The Philippines also signed a memorandum of understanding with Indonesia that could open up the Indonesian market to Philippine agricultural produce, particularly bananas and coconut-based products.

The Neda official added that more exports of agricultural products to Eastern Europe are also under way following the export promotion mission conducted by the Department of Agriculture and private sector representatives in Belarus.

“For the recovery in exports performance, facilitating easier movement of goods is crucial,” Navarro said.

The Bureau of Customs (BOC) earlier issued a memorandum order temporarily banning importers, truckers, brokers and other port stakeholders from returning empty containers to ports, except those covered by a special permit.

Moreover, a joint administrative order is expected to be released this month, which will institutionalize measures to address concerns over high shipping fees and congestion in the Port of Manila and Manila International Container Port.

“While these are positive developments, further actions such as the optimization of the use of the country’s other major ports in Batangas and Subic, and streamlining the BOC’s processes are still necessary,” she said.

Trade performance

The country’s total external trade in goods in February 2019 amounted to $13.14 billion, reflecting an increment of 1.2 percent from the $12.99 billion recorded value during the same month of the previous year.

Of the total external trade, $5.18 billion or 39.4 percent were exported goods, and $7.97 billion or 60.6 percent were imported goods.

The country’s total export sales in February 2019 was $5.18 billion, indicating contraction of 0.9 percent, from the $5.23 billion total export sales in February 2018. Total imports grew 2.6 percent, from $7.76 billion in February 2018 to $7.97 billion in February 2019.

Total receipts from the top 10 major exports amounted to $4.2 billion or a share of 81.1 percent of the total export. This recorded a contraction of 0.7 percent from the February 2018 export value of $4.23 billion.

Electronic Products continued to be the country’s top export with total earnings of $2.82 billion. This amount, which accounted for 54.4 percent of the total export revenues in February 2019, posted an increment of 0.8 percent, from $2.8 billion export receipt in the same month of the previous year.

Components/Devices or Semiconductors accounted for the biggest share of 38.7 percent, among the electronic products. It contracted by 2.1 percent to $2 billion in February 2019, from $2.05 billion in February 2018.

Meanwhile, the country’s total import bill for the country’s top 10 imports in February 2019 reached to $5.91 billion, an increase of 3.9 percent from the February 2018 import value of $5.69 billion.

Import payments for Electronic Products, valued at $2.04 billion, accounted for the highest total imports with a share of 25.6 percent to the total imports.

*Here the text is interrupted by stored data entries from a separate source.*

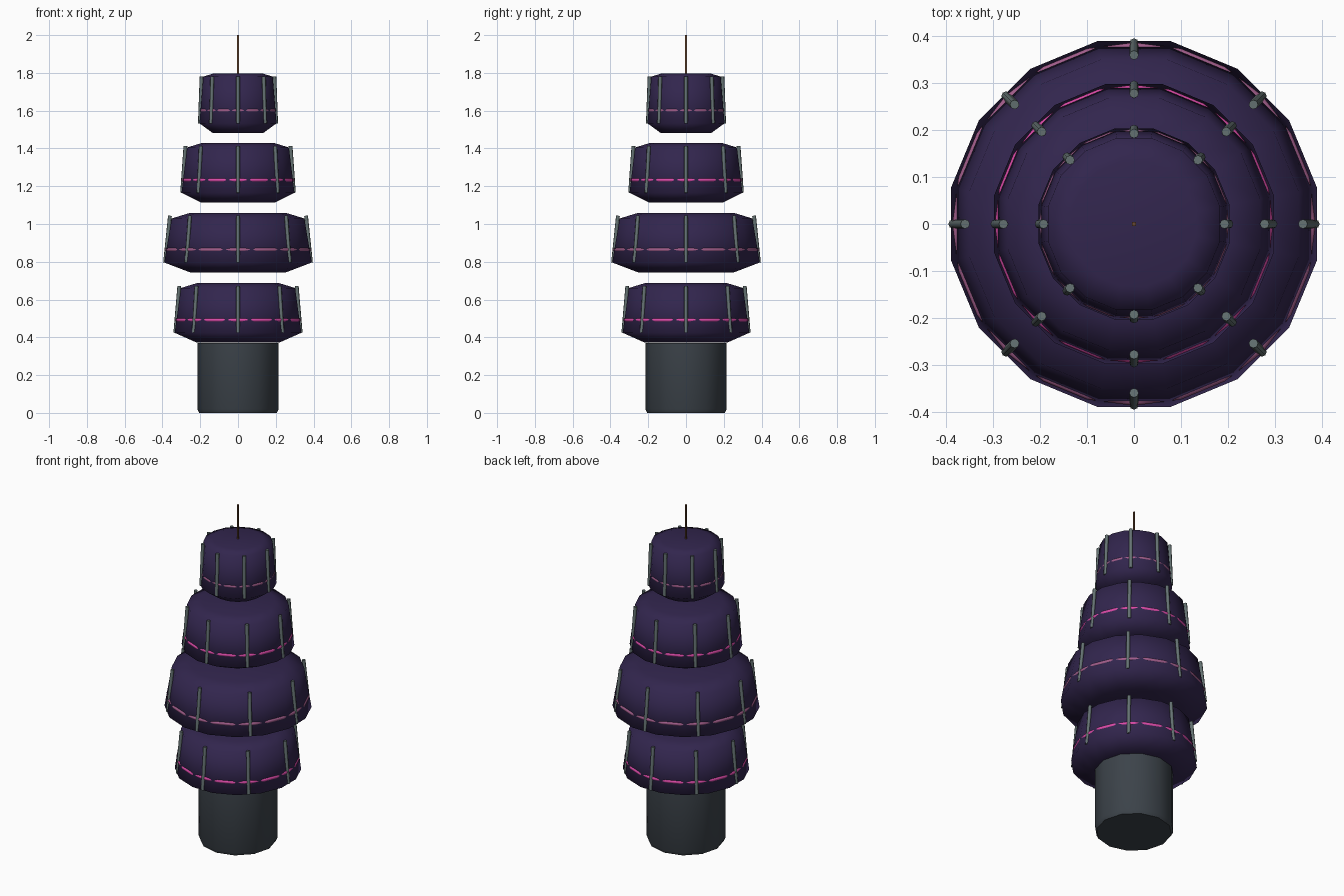
import bpy, bmesh, math
from mathutils import Vector

if "Cube" in bpy.data.objects:
    bpy.data.objects.remove(bpy.data.objects["Cube"])


def material(name, color):
    m = bpy.data.materials.new(name)
    m.use_nodes = True
    m.diffuse_color = (*color, 1)
    m.node_tree.nodes["Principled BSDF"].inputs["Base Color"].default_value = (*color, 1)
    return m


PURPLE = material("dark purple", (0.032, 0.019, 0.076))
SLATE = material("slate", (0.045, 0.056, 0.068))
GREY = material("rib grey", (0.13, 0.17, 0.17))
PINK = material("bright pink", (0.72, 0.07, 0.40))
MAUVE = material("muted pink", (0.36, 0.11, 0.26))
BROWN = material("mast brown", (0.16, 0.07, 0.03))


def finish(name, bm, mat, angle):
    bmesh.ops.recalc_face_normals(bm, faces=bm.faces)
    mesh = bpy.data.meshes.new(name)
    bm.to_mesh(mesh)
    bm.free()
    mesh.materials.append(mat)
    obj = bpy.data.objects.new(name, mesh)
    bpy.context.collection.objects.link(obj)
    bpy.ops.object.select_all(action="DESELECT")
    obj.select_set(True)
    bpy.context.view_layer.objects.active = obj
    bpy.ops.object.shade_smooth_by_angle(angle=math.radians(angle))
    return obj


def turned(name, profile, sides, mat, angle, offset=0.0, closed=False):
    """Sweep (radius, height) points around z; open profiles get capped."""
    bm = bmesh.new()
    rings = []
    for r, z in profile:
        turns = [2 * math.pi * (i + offset) / sides for i in range(sides)]
        rings.append([bm.verts.new((r * math.cos(a), r * math.sin(a), z)) for a in turns])
    pairs = list(zip(rings, rings[1:]))
    if closed:
        pairs.append((rings[-1], rings[0]))
    else:
        bm.faces.new(rings[0])
        bm.faces.new(rings[-1])
    for low, high in pairs:
        for i in range(sides):
            j = (i + 1) % sides
            bm.faces.new((low[i], low[j], high[j], high[i]))
    return finish(name, bm, mat, angle)


def ribs(name, bottom, top, count=8, radius=0.01):
    """Leaning rods spaced evenly around the axis."""
    bm = bmesh.new()
    for k in range(count):
        a = 2 * math.pi * k / count
        out = Vector((math.cos(a), math.sin(a), 0))
        p = out * bottom[0] + Vector((0, 0, bottom[1]))
        q = out * top[0] + Vector((0, 0, top[1]))
        made = bmesh.ops.create_cone(bm, cap_ends=True, segments=8, radius1=radius,
                                     radius2=radius, depth=(q - p).length)
        spin = Vector((0, 0, 1)).rotation_difference(q - p).to_matrix()
        bmesh.ops.rotate(bm, verts=made["verts"], matrix=spin)
        bmesh.ops.translate(bm, verts=made["verts"], vec=(p + q) / 2)
    return finish(name, bm, GREY, 50)


# Trunk with a slightly softened foot
turned("trunk", [(0.205, 0), (0.215, 0.02), (0.215, 0.37)], 12, SLATE, 40)

# Floating tiers, each with a glowing band and eight ribs
HEIGHT, WAIST, BAND = 0.315, 0.052, 0.12
tiers = [("lower", 0.342, 0.372, PINK), ("wide", 0.398, 0.744, MAUVE),
         ("middle", 0.305, 1.113, PINK), ("upper", 0.208, 1.481, MAUVE)]
for name, r, z, glow in tiers:
    top = z + HEIGHT
    shoulder = top - 0.075 * r
    turned(name + "_tier", [(0.65 * r, z), (r, z + WAIST), (0.9 * r, shoulder), (0.65 * r, top)],
           16, PURPLE, 85, offset=0.5)

    # Band sits just proud of the flat sides, dipping under the corners
    slope = (BAND - WAIST) / (shoulder - z - WAIST)
    centre = r * (1 - 0.1 * slope) * 1.003 - 0.01
    circle = [2 * math.pi * k / 8 for k in range(8)]
    section = [(centre + 0.01 * math.cos(a), z + BAND + 0.01 * math.sin(a)) for a in circle]
    turned(name + "_band", section, 24, glow, 60, closed=True)

    ribs(name + "_ribs", (0.97 * r, z + WAIST), (0.88 * r + 0.01, top - 0.015))

# Thin mast on top
turned("mast", [(0.006, 1.78), (0.006, 2.0)], 4, BROWN, 30, offset=0.5)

Import of this commodity group declined by 4.1 percent, from the $2.13 billion posted in February 2018.

Among the electronic products, Components/Devices (Semiconductors) accounted for the biggest contribution of 18.3 percent. It dropped by 1.2 percent, from $1.47 billion in February 2018 to $1.45 billion in February 2019.